And then, finally, what the Integrating the Healthcare Enterprise project does is profile those standards and provide implementation guides for how the users can implement them to maximize the ability to exchange information consistently. So those are three ideas that I would ask them to consider.
Role of Middleware
ANDERSON: The presidential council said that healthcare organizations would not have to replace their EHRs to accommodate a new universal exchange language because the EHRs could be made compatible with the new language through middleware. Is that realistic?
SENSMEIER: To me it is not completely realistic. The idea of using middleware is an important concept, and the EHR vendors and the middleware vendors are working very collaboratively to move the interoperability agenda forward, which is great. We are seeing at the interoperability showcase at the HIMSS Conference where those partnerships are critical, especially from the infrastructure perspective, which is basically what this report is talking about.
To say, though, that it wouldn't require any changing of the EHR systems is, in my opinion, naive because there are touch points between the EHR systems and the data and the middleware accessing the data that are certainly critical. ...
It is extremely important to make sure that the patient's information is protected and that the systems are secure. But it is going to be very complex to do that at the data element level and at the tagging level. That, to me, is a huge, huge undertaking. I don't want to minimize its importance, but I think that is part of the restructuring of the current systems that would need to take place.

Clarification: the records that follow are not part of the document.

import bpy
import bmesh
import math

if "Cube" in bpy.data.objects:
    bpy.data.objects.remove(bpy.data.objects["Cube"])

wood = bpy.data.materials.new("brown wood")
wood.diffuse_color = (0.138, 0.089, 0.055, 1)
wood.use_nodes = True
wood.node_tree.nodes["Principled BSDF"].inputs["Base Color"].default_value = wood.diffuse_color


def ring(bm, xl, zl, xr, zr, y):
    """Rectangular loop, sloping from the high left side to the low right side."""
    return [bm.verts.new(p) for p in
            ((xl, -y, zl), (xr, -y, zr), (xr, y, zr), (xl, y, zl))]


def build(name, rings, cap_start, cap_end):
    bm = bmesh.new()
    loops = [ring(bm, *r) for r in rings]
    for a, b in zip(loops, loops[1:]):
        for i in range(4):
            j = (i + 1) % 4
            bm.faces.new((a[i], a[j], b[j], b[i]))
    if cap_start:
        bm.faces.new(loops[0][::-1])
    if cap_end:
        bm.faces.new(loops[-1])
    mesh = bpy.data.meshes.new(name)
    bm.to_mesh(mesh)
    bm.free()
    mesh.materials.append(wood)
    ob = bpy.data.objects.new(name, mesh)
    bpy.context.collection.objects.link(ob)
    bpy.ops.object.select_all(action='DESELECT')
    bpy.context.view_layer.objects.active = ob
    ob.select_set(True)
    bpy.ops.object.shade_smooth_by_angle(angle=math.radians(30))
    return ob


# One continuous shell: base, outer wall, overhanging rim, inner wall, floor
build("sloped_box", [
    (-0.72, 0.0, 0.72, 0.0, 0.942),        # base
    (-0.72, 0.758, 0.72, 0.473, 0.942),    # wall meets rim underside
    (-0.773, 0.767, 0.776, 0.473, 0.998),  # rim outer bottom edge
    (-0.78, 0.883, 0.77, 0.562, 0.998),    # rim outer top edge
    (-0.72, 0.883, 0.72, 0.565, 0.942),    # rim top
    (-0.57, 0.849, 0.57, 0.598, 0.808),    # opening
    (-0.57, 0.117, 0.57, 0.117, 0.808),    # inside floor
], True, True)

The use of middleware is not going to enable us to just separately address this without affecting the current systems that are in place. There will need to be work done to connect those two components and to really get at the interoperability exchange that they are seeking.
ANDERSON: So many healthcare organizations are still making the move from paper to electronic records, or expanding their use of EHRs. So is moving to a next generation of EHRs that accommodate a universal exchange language realistic in the near term for stage two or stage three of the HITECH EHR incentive program?
SENSMEIER: The chief information officers and the physicians practices are right now tearing their hair out trying to make sure that they are thinking of all that they need to do. ... As many of them consider the incentives and the mandates ... there is just so much that they need to manage and think about and they have their hands full with the systems implementations that they currently have going on. ... So my hat is off to them. And certainly, from HIMSS' perspective, we are trying to provide them with some tools to help.
They cannot even begin to think about what this (universal exchange language) might mean. It is great that ONC is asking for comments on this report so that we can better understand what the implications are. But I can't imagine that healthcare organizations are able to even begin to consider what this might mean to them.
Moving forward to stage two or stage three, hopefully we can get some clarity around this topic and they can better understand what it might mean to them and if there is a way to provide simpler solutions for them. So the innovative approach and the creative thinking is important, but we also need to marry that with the body of work that is available, the efforts that have moved forward already and that are in place to realize health information exchange.
I want to mention one other example. We talked about the acute care environment in physicians practices a little bit, but the idea of statewide health information exchange is another component that will be impacted by this. The states that have received funding for their programs are beginning the implementation of those efforts. So for them to now go back and reinvent the wheel is going to be a pretty challenging thing. Many of them have gotten their business plans and technical plans approved by ONC, and they are marching forward to realize the statewide health information exchange. So for them to now stop and reassess their processes and consider what this means for them, that is another potential disconnect that I foresee.